Driving along Montauk Highway in Westhampton, you may come across the wondrous sight of two 12-foot-high swordsmen statues guarding the entrance to a small turreted castle that looks as though it could be part of Disneyland (and rumor has it, may have inspired Walt Disney). It was created in the early 1900s by Theophilus Anthony Brouwer, Jr., a noted maker of glazed vases (the Metropolitan Museum of Art and the Smithsonian own pieces he made). He modeled it after a castle near Seville, Spain where he studied, according to Bejto Bracovic who now owns the castle and the restaurant next door, Casa Basso, in a low building that once held Brouwer’s studio. A golden lion and various other Brouwer sculptures dot the property. “He built it himself,” said Bracovic. “It took him years.” Old photos reveal the castle was originally made of brick, with cement and stucco added later. Another undated old photo shows that at one point it became The Castle Inn. Brouwer died in 1932 and in recent years the castle housed a magazine office, a disco and an art gallery. Currently, it is rented by Melissa Van Tassel and her husband Dean, who decorated it with chandeliers, candelabra and a throne, offering various catered packages. The most popular are the glittery “Princess Parties.”
Gilding the Lilies
Xanadu, the mysterious mountaintop castle where wealthy media mogul Charles Foster Kane spends his last years, appears at the beginning of Orson Welles’ 1941 Citizen Kane, but it’s really Oheka Castle you’re seeing. Likewise, those shots of a majestic estate with a cobblestone courtyard owned by a millionaire and inhabited by the heroes of USA Network’s current Royal Pains—Oheka again. In between, the castle has hosted many other films, TV shows and photo shoots, as well as celebrity guests like Alec Baldwin, Lindsay Lohan and Dolly Parton.
Hempstead House has been a bigger draw for film and TV crews than its big brother Castle Gould. It stood in for Miss Havisham’s mansion in the 1998 adaptation of Great Expectations starring Gwyneth Paltrow. It was also used for the short-lived 2009 NBC series Kings and the far more successful ongoing HBO series Boardwalk Empire, including a scene in what Jean-Marie Posner and Karli Hagedorn of the Friends of the Sands Point Preserve like to call “the naughty room”—a glamorous upstairs bedroom that represented a brothel boudoir.

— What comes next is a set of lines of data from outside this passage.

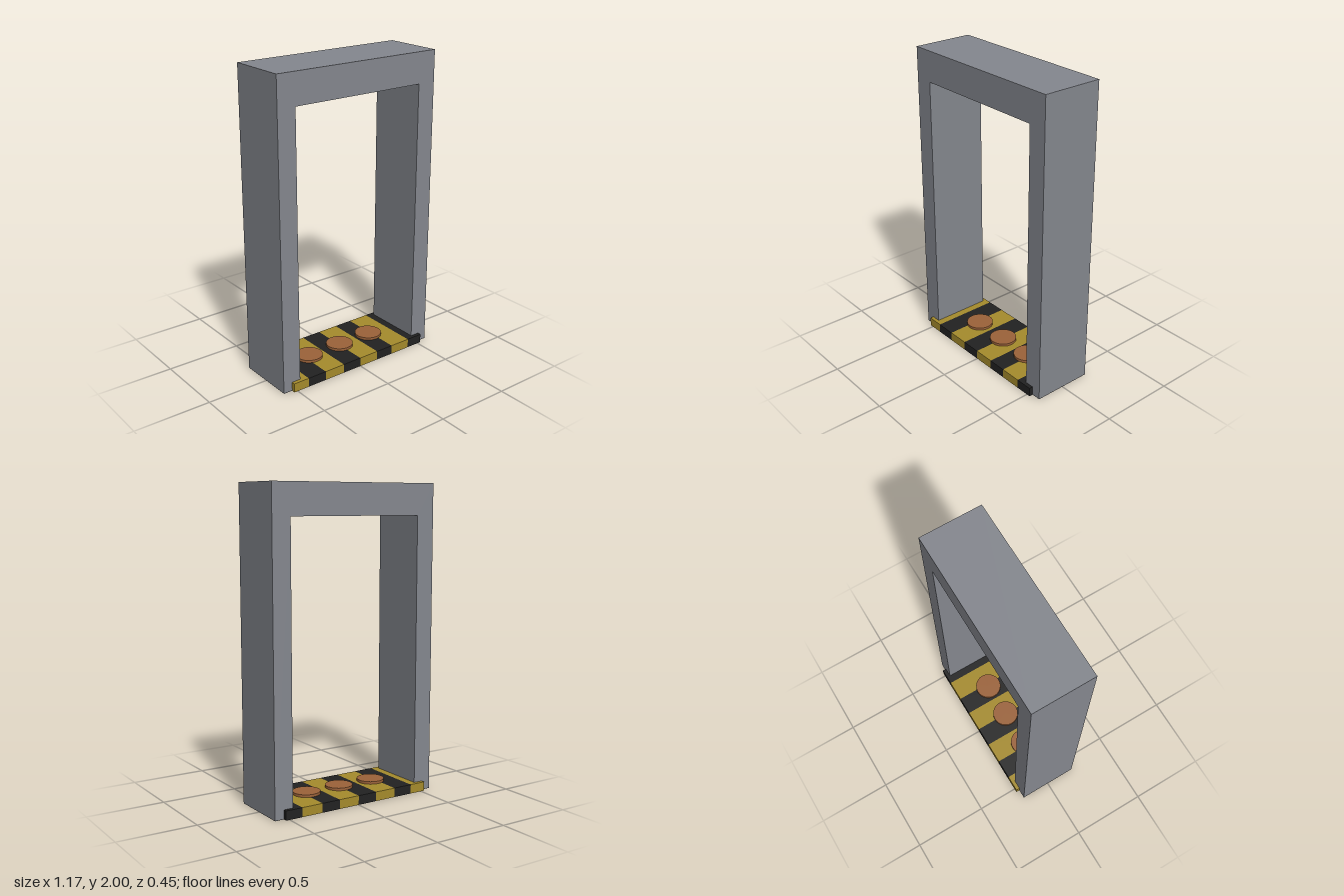
import * as THREE from 'three';

const material = (name, color) => {
  const m = new THREE.MeshStandardMaterial({ color });
  m.name = name;
  return m;
};

export function createModel() {
  const model = new THREE.Group();
  model.name = 'gateway';
  const grey = material('frame grey', 0x85888f);
  const yellow = material('hazard yellow', 0xa68c2c);
  const black = material('hazard black', 0x222222);
  const copper = material('pad copper', 0x9c633a);

  const add = (name, geometry, mat, x = 0, y = 0, z = 0) => {
    const mesh = new THREE.Mesh(geometry, mat);
    mesh.name = name;
    mesh.position.set(x, y, z);
    model.add(mesh);
  };

  // Door frame: two legs and a lintel in one outline
  const outer = 0.587, inner = 0.463, depth = 0.4, foot = 0.003;
  const outline = new THREE.Shape([
    [-outer, foot], [-inner, foot], [-inner, 1.8], [inner, 1.8],
    [inner, foot], [outer, foot], [outer, 2], [-outer, 2],
  ].map(([x, y]) => new THREE.Vector2(x, y)));
  add('frame', new THREE.ExtrudeGeometry(outline, { depth, bevelEnabled: false }), grey, 0, 0, -depth / 2);

  // Dark soles under the legs
  for (const side of [-1, 1]) {
    add('legSole', new THREE.BoxGeometry(outer - inner, 0.002, depth), black,
      side * (outer + inner) / 2, 0.002, 0);
  }

  // Striped threshold, one block per stripe
  const edges = [-0.525, -0.415, -0.282, -0.137, -0.002, 0.141, 0.267, 0.411, 0.525];
  for (let i = 0; i < edges.length - 1; i++) {
    const width = edges[i + 1] - edges[i];
    add('thresholdStripe', new THREE.BoxGeometry(width, 0.06, 0.45), i % 2 ? black : yellow,
      edges[i] + width / 2, 0.03, 0);
  }

  // Round pads on the threshold
  for (const x of [-0.25, 0, 0.245]) {
    add('pad', new THREE.CylinderGeometry(0.089, 0.089, 0.025, 32), copper, x, 0.0645, 0);
  }
  return model;
}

If the Castle at Westhampton has ever been recorded for film or TV, there’s no ready record. But the adjacent restaurant has had its share of glamorous visitors, including Burt Lancaster, Joe DiMaggio and the once-golden couple Richard Burton and Elizabeth Taylor.